2011 Row Crop Production Prospects Encouraging Despite Many Challenges

Tennessee farmers look forward to a much improved production year in 2011 over the previous weather-reduced one. When combines roll into the fields this fall, corn and soybean producers, in particular, expect good-to-excellent yields. Crop conditions in year 2011, similar to the previous year, have been very unusual. State Director, Debra Kenerson notes, “Plantings were delayed by excess moisture and floods in May and dry weather set-in during June.” She further added, “July was a mixed bag, with some growers receiving ample moisture while others continued to face dry weather.” In brief, an August 1 survey of farmers conducted by the Tennessee Field Office of USDA’s National Agricultural Statistics Service showed the following: Corn, 136 bushels per acre, up 19 bushels from last year’s yield of 117 bushels; Cotton, 849 pounds per acre, up 4 pounds from last year; Soybeans, 36 bushels per acre, up 5 bushels per acre from 2010; Burley Tobacco, 1,900 pounds per acre, up by 240 pounds per acre from last year; and Hay, excluding alfalfa, 2.3 tons per acre, up slightly from 2010.


Tennessee’s cotton production is projected to be 805,000 bales, up 18 percent from last year’s production of 681,000 bales. Cotton yields are forecast to average 849 pounds per acre, up 4 pounds per acre from the previous year. Producers expect to harvest 455,000 acres, up 68,000 acres from 2010. Tennessee’s cotton crop is rated in good-to-excellent condition, but is about a week to ten days behind normal development. The crop generally received adequate heat units and moisture during July. Insect pressure from pests such as stink bugs, plant bugs and bollworms has been moderate and producers have been scouting and spraying accordingly. Nearly all the cotton acreage is setting bolls.


Soybean production is anticipated to be 48.2 million bushels, up 10 percent from last year. Soybean yields are projected at 36.0 bushels per acre, an increase of 5 bushels per acre from 2010. Acreage for harvest is estimated at 1.34 million acres, down 70,000 from a year ago. Tennessee producers struggled to plant the 2011 crop. Spring flooding and wet fields pushed back plantings. The soybean crop is moving forward at a pace slightly over a week behind the normal rate of development. The crop is blooming and setting pods. Over 70 percent of the soybean crop is rated in good-to-excellent condition.


Tennessee’s corn production is forecast at 96.56 million bushels, up 29 percent from a year ago, and, if realized, would be the highest production since 1917. Yields are expected to average 136 bushels per acre, an increase of 19 bushels per acre from 2010, and 13 better than the 5-year average. Farmers plan to harvest 710,000 acres for grain, 70,000 more acres than last year. Despite widespread flooding, prolonged wet fields and re-plants, corn planting was almost complete by the end of May with the crop emerging nicely. The state’s major corn producing areas received timely rains during the critical pollination phase. Roughly 80 percent of the state’s corn crop has reached the dough stage with over half of the crop in the dent stage. The majority of this year’s corn crop is rated in good-to-excellent condition.
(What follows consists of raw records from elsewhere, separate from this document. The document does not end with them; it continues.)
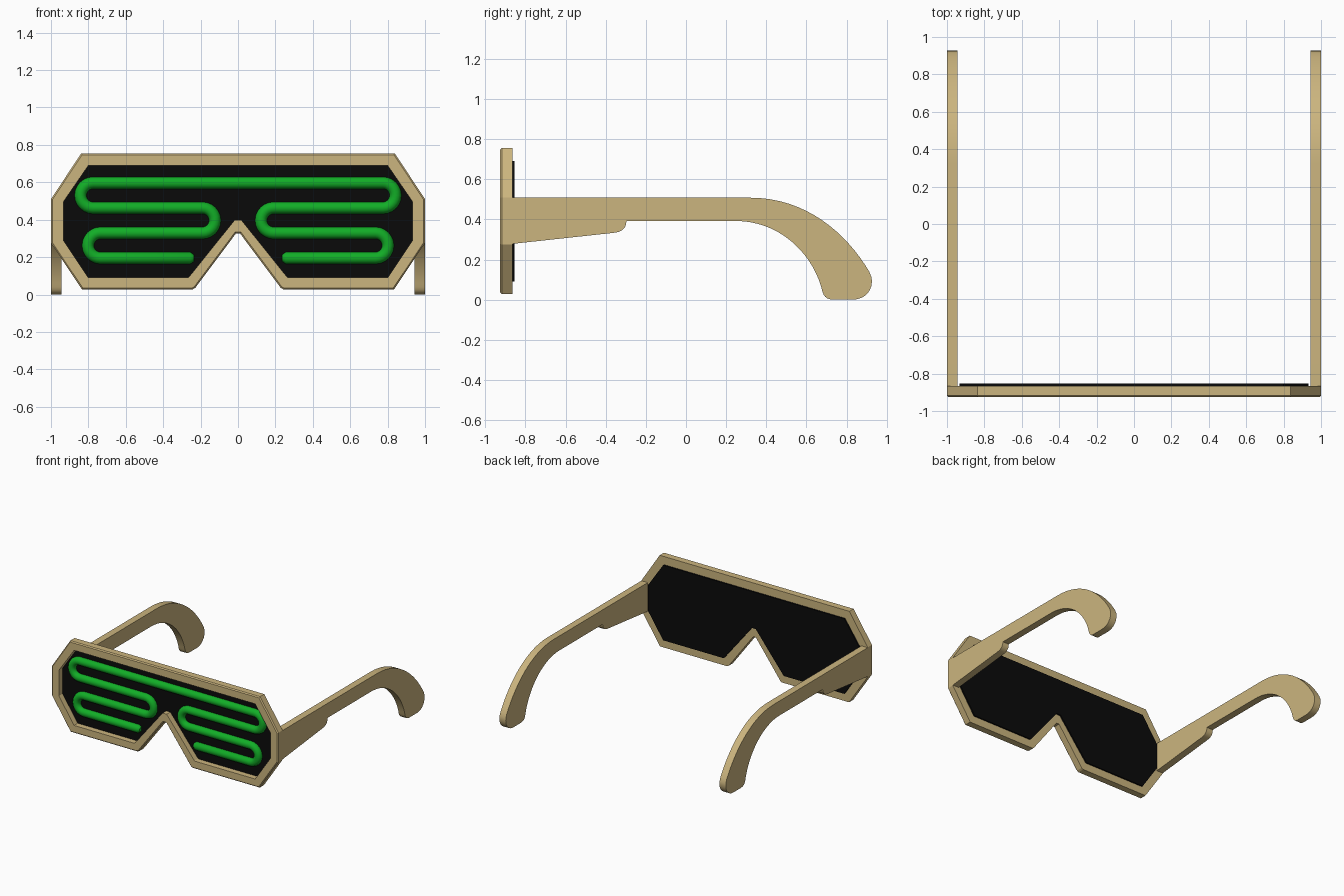
import bpy, bmesh, math
from mathutils import Vector

cube = bpy.data.objects.get("Cube")
if cube:
    bpy.data.objects.remove(cube, do_unlink=True)


def material(name, rgb, rough):
    m = bpy.data.materials.new(name)
    m.use_nodes = True
    m.diffuse_color = (*rgb, 1)
    bsdf = m.node_tree.nodes["Principled BSDF"]
    bsdf.inputs["Base Color"].default_value = (*rgb, 1)
    bsdf.inputs["Roughness"].default_value = rough
    return m


TAN = material("tan plastic", (0.60, 0.46, 0.21), 0.6)
BLACK = material("black panel", (0.003, 0.003, 0.003), 0.6)
GREEN = material("green tube", (0.006, 0.42, 0.02), 0.5)


def finish(name, bm, mat):
    bmesh.ops.recalc_face_normals(bm, faces=bm.faces)
    me = bpy.data.meshes.new(name)
    bm.to_mesh(me)
    bm.free()
    me.materials.append(mat)
    ob = bpy.data.objects.new(name, me)
    bpy.context.collection.objects.link(ob)
    return ob


def activate(ob):
    bpy.ops.object.select_all(action='DESELECT')
    ob.select_set(True)
    bpy.context.view_layer.objects.active = ob


def extrude_outline(bm, points, offset):
    """Fill a closed outline and extrude it into a solid."""
    face = bm.faces.new([bm.verts.new(p) for p in points])
    geom = bmesh.ops.extrude_face_region(bm, geom=[face])["geom"]
    verts = [g for g in geom if isinstance(g, bmesh.types.BMVert)]
    bmesh.ops.translate(bm, verts=verts, vec=offset)


def bezier(a, b, c, d, n=16):
    a, b, c, d = map(Vector, (a, b, c, d))
    return [tuple(a * (1 - t) ** 3 + b * 3 * t * (1 - t) ** 2
                  + c * 3 * t * t * (1 - t) + d * t ** 3)
            for t in (i / n for i in range(n + 1))]


def mirrored(half):
    return half + [(-x, z) for x, z in reversed(half)]


# Half outlines (x, z), from the nose notch round to the top corner
OUTER = mirrored([(0.012, 0.325), (0.228, 0.036), (0.242, 0.028), (0.835, 0.028),
                  (1.0, 0.275), (1.0, 0.51), (0.838, 0.755)])
INNER = mirrored([(0.018, 0.398), (0.262, 0.094), (0.268, 0.09), (0.80, 0.09),
                  (0.934, 0.29), (0.934, 0.495), (0.80, 0.69)])
FRONT, BACK = -0.926, -0.865

# Frame: ring between the two outlines with a softened front edge
bm = bmesh.new()
loops = [[bm.verts.new((x, y, z)) for x, z in line]
         for line, y in ((OUTER, FRONT), (OUTER, BACK), (INNER, BACK), (INNER, FRONT))]
n = len(OUTER)
for k in range(4):
    a, b = loops[k], loops[(k + 1) % 4]
    for i in range(n):
        j = (i + 1) % n
        bm.faces.new((a[i], a[j], b[j], b[i]))
rim = [bm.edges.get((loops[0][i], loops[0][(i + 1) % n])) for i in range(n)]
bmesh.ops.bevel(bm, geom=rim, offset=0.008, segments=1, affect='EDGES')
finish("frame", bm, TAN)

# Dark panel filling the frame, standing slightly proud at the back
bm = bmesh.new()
extrude_outline(bm, [(x, -0.880, z) for x, z in INNER], (0, 0.026, 0))
finish("lens_panel", bm, BLACK)

# Temple arms: side profile (y, z), curving down behind the ear
profile = [(-0.866, 0.508)]
profile += bezier((0.32, 0.508), (0.60, 0.508), (0.80, 0.33), (0.913, 0.14))
profile += bezier((0.925, 0.11), (0.935, 0.05), (0.895, 0.0), (0.83, 0.0), 8)
profile += bezier((0.735, 0.0), (0.705, 0.0), (0.688, 0.012), (0.68, 0.04), 5)
profile += bezier((0.675, 0.06), (0.62, 0.25), (0.45, 0.392), (0.25, 0.392))
profile += bezier((-0.297, 0.392), (-0.297, 0.36), (-0.315, 0.337), (-0.36, 0.333), 6)
profile += [(-0.866, 0.278)]
bm = bmesh.new()
extrude_outline(bm, [(0.944, y, z) for y, z in profile], (0.056, 0, 0))
arms = finish("temple_arms", bm, TAN)
arms.modifiers.new("Mirror", 'MIRROR')
activate(arms)
bpy.ops.object.shade_smooth_by_angle(angle=math.radians(30))

# Glowing tube: one serpentine path through four rows, mirrored about the centre
ROWS = (0.597, 0.463, 0.329, 0.195)
RAD = (ROWS[0] - ROWS[1]) / 2


def turn(x, top, side):
    """Half circle from one row down to the next."""
    return [(x + side * RAD * math.sin(a), top - RAD + RAD * math.cos(a))
            for a in (math.pi * i / 12 for i in range(13))]


half = (turn(0.775, ROWS[0], 1) + turn(0.19, ROWS[1], -1)
        + turn(0.735, ROWS[2], 1) + [(0.255, ROWS[3]), (0.236, ROWS[3])])
path = [(-x, z) for x, z in reversed(half)] + half
cu = bpy.data.curves.new("tube", 'CURVE')
cu.dimensions = '3D'
cu.bevel_depth = 0.032
cu.bevel_resolution = 4
cu.use_fill_caps = True
sp = cu.splines.new('POLY')
sp.points.add(len(path) - 1)
for p, (x, z) in zip(sp.points, path):
    p.co = (x, -0.887, z, 1)
sp.points[0].radius = sp.points[-1].radius = 0.55
cu.materials.append(GREEN)
tube = bpy.data.objects.new("light_tube", cu)
bpy.context.collection.objects.link(tube)
activate(tube)
bpy.ops.object.convert(target='MESH')
bpy.ops.object.shade_smooth_by_angle(angle=math.radians(40))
Tennessee apple growers are expected to produce an estimated 8.5 million pounds of apples, up from last year’s production of 7.5 million pounds. The apple crop is developing at a normal pace and is rated in mostly good condition. Dry weather this summer has had a negative impact on production in some areas.



Burley production is estimated to reach 30.4 million pounds, up 22 percent from a year ago. Yield is forecast to average 1,900 pounds per acre, up 240 pounds per acre from last year’s poor yielding crop. Acreage for harvest is estimated at 16,000 acres, an increase of 1,000 acres from 2010. The burley tobacco crop is maturing at a near normal pace. Producers are topping and beginning to harvest now. Tennessee’s dark-fired tobacco yields are forecast at 2,950 pounds per acre, up 50 pounds from last year, while dark air-cured is forecast to yield 2,700 pounds per acre, up 100 pounds from 2010.


Hay production, excluding alfalfa, is forecast at 4.37 million tons, up 7 percent from 2010. Yields are expected to average 2.3 tons per acre, up 0.2 tons per acre from last year. Acreage is estimated at 1.9 million acres, down 3 percent. Timely rains have promoted good pasture growth in many areas of Tennessee, although dry conditions exist in some parts of the state. Most producers have harvested a second cutting or are expecting one. Pastures are stressed from the extreme heat, but are in generally good condition for this time of year. Pastures are rated in mostly fair-to-good condition.  

View crop forecast, Tennessee and U.S. with comparisons (Aug. 1)